3. Bobby Dodd (1928-30): Granted, he played under legendary coach General Robert Neyland with one of the most dominant defenses ever behind him, but Dodd helped the Vols to a 27-1-2 record as a starter, twice earning All-Southern Conference honors and making the Grantland Rice All-American team in ’30. “The Dodger” doubled as the team’s punter, sometimes carried the ball and also intercepted several passes on defense. His sophomore year against Alabama, he threw a touchdown pass to tie the game, 13-13, punted out of bounds inside the 1-yard line and then recorded a safety for a 15-13 win. Tennessee faithful developed a slogan for him, “In Dodd We Trust.” He then became a successful coach at Georgia Tech.

2. Heath Shuler (1990-93): Before becoming an NFL bust and a member of the United States House of Representatives, Shuler was an all-time great quarterback for the Tennessee Vols. A two-year starter, Shuler broke most of the school passing records in ’92 and ’93, posing a threat as a runner as well. He finished those two years with 4,089 passing yards, 36 passing touchdowns and 14 rushing touchdowns, one year reaching 2,000 passing yards in just 331 total plays. An All-SEC selection as a junior, the standout from Bryson City, N.C., later was named to an All-SEC team for the 1990s by a group of sportswriters. He also finished second to Florida State’s Charlie Ward in the ’93 Heisman Trophy voting.

1. Peyton Manning (1994-97): One can argue Manning’s place among all-time great NFL quarterbacks, but at Tennessee, he’s the unquestioned best ever. Robbed of the Heisman Trophy in 1997 by Michigan’s Charles Woodson, Manning still led the Vols to an SEC championship and probably deserves some credit for setting up the ’98 national title that Martin won. Manning earned All-American honors for an incredible three years, throwing for 11,201 yards and 89 touchdowns.
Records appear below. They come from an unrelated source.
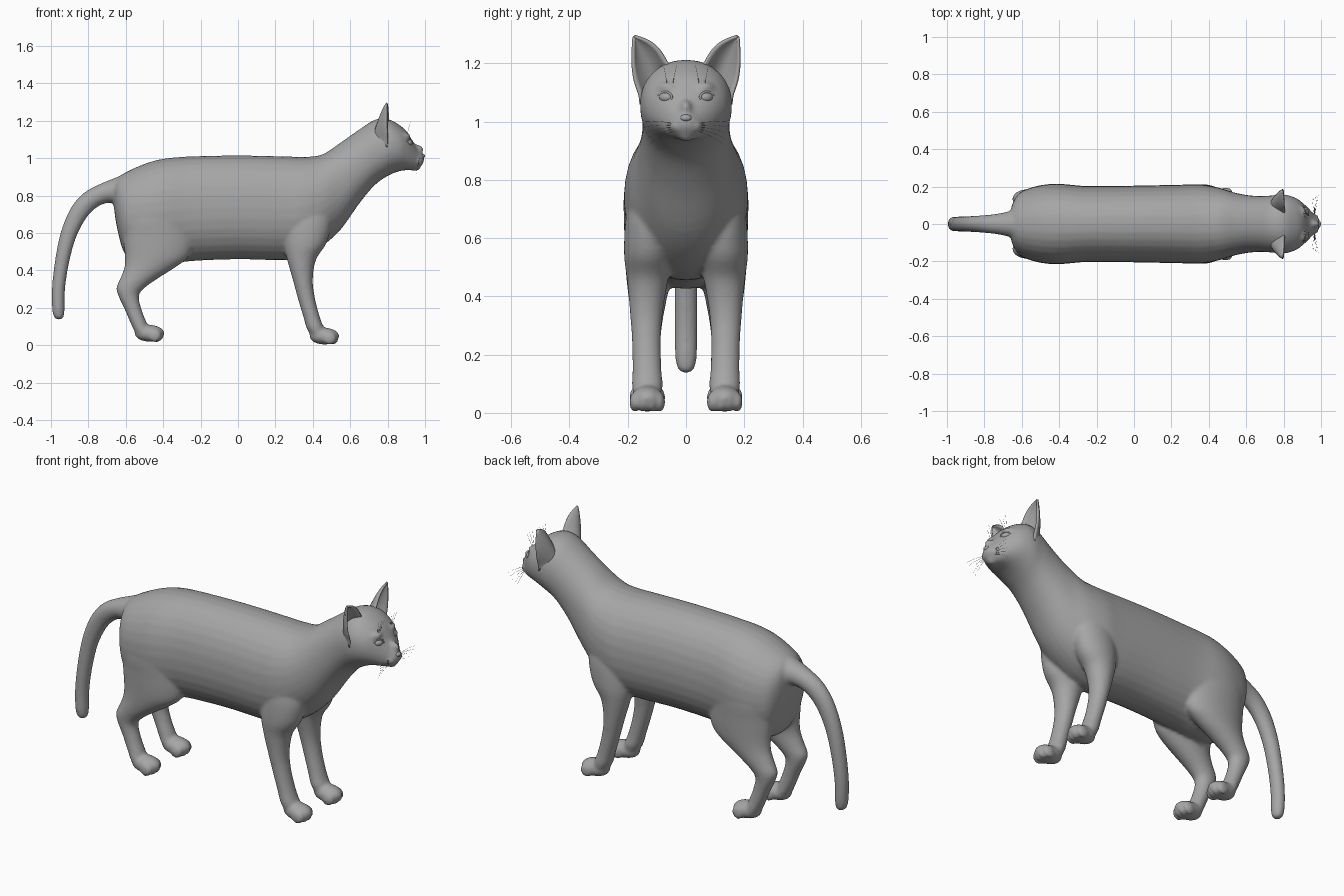
import bpy, bmesh, math
from mathutils import Vector, Matrix

cube = bpy.data.objects.get("Cube")
if cube:
    bpy.data.objects.remove(cube)

grey = bpy.data.materials.new("fur_grey")
grey.use_nodes = True
tone = (0.38, 0.38, 0.38, 1)
grey.diffuse_color = tone
grey.node_tree.nodes["Principled BSDF"].inputs["Base Color"].default_value = tone


def add_object(name, data):
    obj = bpy.data.objects.new(name, data)
    bpy.context.scene.collection.objects.link(obj)
    data.materials.append(grey)
    return obj


def finish(bm, name):
    bmesh.ops.recalc_face_normals(bm, faces=bm.faces)
    for face in bm.faces:
        face.smooth = True
    mesh = bpy.data.meshes.new(name)
    bm.to_mesh(mesh)
    bm.free()
    return add_object(name, mesh)


def refine(rows, steps=4):
    """Catmull-Rom interpolation of the rows of a section table."""
    rows = [rows[0]] + list(rows) + [rows[-1]]
    out = []
    for i in range(1, len(rows) - 2):
        for k in range(steps):
            t = k / steps
            out.append([b + t / 2 * (c - a + t * (2*a - 5*b + 4*c - d + t * (3*b - a - 3*c + d)))
                        for a, b, c, d in zip(*rows[i - 1:i + 3])])
    return out + [list(rows[-1])]


def loft(bm, rings, power=2.0, sides=32):
    """Closed skin through rings of (centre, side axis, up axis)."""
    loops = []
    for centre, u, v in rings:
        loop = []
        for i in range(sides):
            a = math.tau * i / sides
            c, s = math.cos(a), math.sin(a)
            loop.append(bm.verts.new(centre + u * math.copysign(abs(c) ** (2 / power), c)
                                     + v * math.copysign(abs(s) ** (2 / power), s)))
        loops.append(loop)
    for one, two in zip(loops, loops[1:]):
        for i in range(sides):
            j = (i + 1) % sides
            bm.faces.new((one[i], one[j], two[j], two[i]))
    bm.faces.new(loops[0])
    bm.faces.new(loops[-1])


def ball(bm, centre, radii, yaw=0):
    m = Matrix.Translation(centre) @ Matrix.Rotation(yaw, 4, "Z") @ Matrix.Diagonal((*radii, 1))
    bmesh.ops.create_uvsphere(bm, u_segments=24, v_segments=16, radius=1, matrix=m)


def leg(bm, table, side):
    rings = [(Vector(((lo + hi) / 2, side * y, z)), Vector((0, w, 0)), Vector(((hi - lo) / 2, 0, 0)))
             for z, lo, hi, y, w in refine(table)]
    loft(bm, rings)


def paw(bm, toe_x, y, z):
    ball(bm, (toe_x - 0.075, y, z + 0.012), (0.08, 0.056, 0.045))
    for i in range(4):
        off = i - 1.5
        ball(bm, (toe_x - 0.034 - 0.006 * off * off, y + off * 0.029, z),
             (0.036, 0.018, 0.035))


skin = bmesh.new()

# Torso, neck and head: x, top, bottom, half width
torso = [
    (-.665, .86, .75, .05), (-.645, .895, .62, .12), (-.6, .925, .48, .175),
    (-.5, .97, .43, .207), (-.4, .997, .43, .215), (-.25, 1.01, .45, .203),
    (0, 1.015, .46, .205), (.25, 1.01, .455, .21), (.35, 1.007, .475, .212),
    (.45, 1.02, .53, .195), (.55, 1.085, .62, .165), (.65, 1.155, .76, .15),
    (.73, 1.205, .855, .152), (.8, 1.21, .905, .158), (.86, 1.18, .93, .142),
    (.9, 1.145, .936, .115), (.935, 1.09, .937, .082), (.965, 1.045, .945, .05),
    (.985, 1.027, .965, .03), (.995, 1.015, .985, .015),
]
loft(skin, [(Vector((x, 0, (top + low) / 2)), Vector((0, w, 0)), Vector((0, 0, (top - low) / 2)))
            for x, top, low, w in refine(torso)], power=2.15)

# Tail: x, z, half width, half thickness
tail = refine([
    (-.56, .84, .1, .09), (-.66, .825, .07, .066), (-.73, .808, .055, .053),
    (-.8, .768, .047, .052), (-.86, .695, .043, .049), (-.91, .58, .041, .043),
    (-.942, .44, .04, .038), (-.96, .3, .039, .035), (-.96, .19, .037, .033),
    (-.956, .15, .027, .025), (-.955, .137, .01, .01),
])
rings = []
for i, (x, z, w, t) in enumerate(tail):
    a, b = tail[max(i - 1, 0)], tail[min(i + 1, len(tail) - 1)]
    along = Vector((b[0] - a[0], 0, b[1] - a[1])).normalized()
    rings.append((Vector((x, 0, z)), Vector((0, w, 0)), Vector((-along.z, 0, along.x)) * t))
loft(skin, rings)

# Legs: z, back x, front x, y centre, half width
front_leg = [
    (.78, .3, .46, .12, .05), (.68, .25, .5, .125, .08), (.55, .245, .475, .13, .083),
    (.46, .262, .418, .132, .071), (.35, .293, .4, .136, .057), (.25, .32, .412, .136, .05),
    (.15, .35, .438, .134, .05), (.09, .368, .46, .133, .053), (.035, .4, .47, .133, .04),
]
hind_leg = [
    (.82, -.56, -.32, .1, .06), (.7, -.62, -.25, .115, .095), (.58, -.615, -.235, .12, .09),
    (.48, -.605, -.26, .126, .08), (.42, -.607, -.33, .13, .07), (.36, -.628, -.425, .132, .06),
    (.31, -.65, -.495, .133, .052), (.265, -.64, -.53, .133, .047), (.19, -.605, -.515, .133, .044),
    (.12, -.575, -.488, .133, .047), (.07, -.55, -.47, .133, .05), (.035, -.52, -.46, .133, .04),
]
for side in (1, -1):
    leg(skin, front_leg, side)
    leg(skin, hind_leg, side)
    paw(skin, 0.537, side * 0.133, 0.037)
    paw(skin, -0.398, side * 0.133, 0.052)
    # Muzzle pads and brows
    ball(skin, (.955, side * .027, .985), (.034, .03, .025))
    ball(skin, (.895, side * .066, 1.118), (.026, .034, .018), side * .5)
ball(skin, (.946, 0, .95), (.028, .028, .018))
ball(skin, (.948, 0, 1.045), (.045, .022, .03))

body = finish(skin, "body")
remesh = body.modifiers.new("blend_parts", "REMESH")
remesh.mode = "VOXEL"
remesh.voxel_size = 0.009
remesh.use_smooth_shade = True
relax = body.modifiers.new("relax", "SMOOTH")
relax.factor = 0.5
relax.iterations = 7

# Nose
bm = bmesh.new()
ball(bm, (.983, 0, 1.012), (.017, .02, .013))
finish(bm, "nose")

for side, word in ((1, "left"), (-1, "right")):
    # Cupped ear, open to the front
    inner, outer = Vector((.805, side * .065, 1.2)), Vector((.8, side * .158, 1.09))
    tip = Vector((.798, side * .179, 1.295))
    across = (outer - inner).normalized()
    bm = bmesh.new()
    rows, cols = 12, 12
    grid = []
    for r in range(rows + 1):
        v = -0.15 + 1.13 * r / rows
        line = []
        for c in range(cols + 1):
            u = 2 * c / cols - 1
            p = inner.lerp(outer, (u + 1) / 2).lerp(tip, v)
            p += across * u * 0.02 * math.sin(math.pi * max(v, 0))
            p.x -= 0.068 * (1 - u * u) * (1 - v) ** 0.8
            line.append(bm.verts.new(p))
        grid.append(line)
    for low, high in zip(grid, grid[1:]):
        for c in range(cols):
            bm.faces.new((low[c], low[c + 1], high[c + 1], high[c]))
    ear = finish(bm, word + "_ear")
    shell = ear.modifiers.new("thickness", "SOLIDIFY")
    shell.thickness = 0.01
    shell.offset = 0

    # Eye with a thin lid rim
    bm = bmesh.new()
    ball(bm, (.91, side * .067, 1.083), (.022, .027, .019), side * .55)
    finish(bm, word + "_eye")
    lid = bpy.data.curves.new(word + "_eyelid", "CURVE")
    lid.dimensions = "3D"
    lid.bevel_depth = 0.004
    rim = lid.splines.new("POLY")
    rim.points.add(23)
    rim.use_cyclic_u = True
    for i, point in enumerate(rim.points):
        a = math.tau * i / 24
        local = Matrix.Rotation(side * .55, 3, "Z") @ Vector((.009, .027 * math.cos(a), .019 * math.sin(a)))
        point.co = (*(local + Vector((.91, side * .067, 1.083))), 1)
    add_object(word + "_eyelid", lid)

    # Whiskers on the muzzle and above the eye
    hairs = bpy.data.curves.new(word + "_whiskers", "CURVE")
    hairs.dimensions = "3D"
    hairs.bevel_depth = 0.0008
    hairs.bevel_resolution = 1
    strands = [((.965, .04, .992 - .006 * i), (.985 - .008 * i, .155 - .006 * i, 1.0 - .02 * i))
               for i in range(5)]
    strands += [((.905, .045 + .01 * i, 1.13), (.925, .03 + .025 * i, 1.2)) for i in range(3)]
    for root, end in strands:
        hair = hairs.splines.new("POLY")
        hair.points.add(6)
        for i, point in enumerate(hair.points):
            t = i / 6
            p = Vector(root).lerp(Vector(end), t)
            p.z += 0.02 * t * (1 - t)
            point.co = (p.x, side * p.y, p.z, 1)
            point.radius = 1 - 0.6 * t
    add_object(word + "_whiskers", hairs)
He finished 39-6 as a starter with the Vols, and left Knoxville with all sorts of SEC and NCAA records in addition to those that still stand at UT. He threw for more than 3,000 yards twice, and became the No. 1 overall pick of the ’98 draft ahead of Ryan Leaf.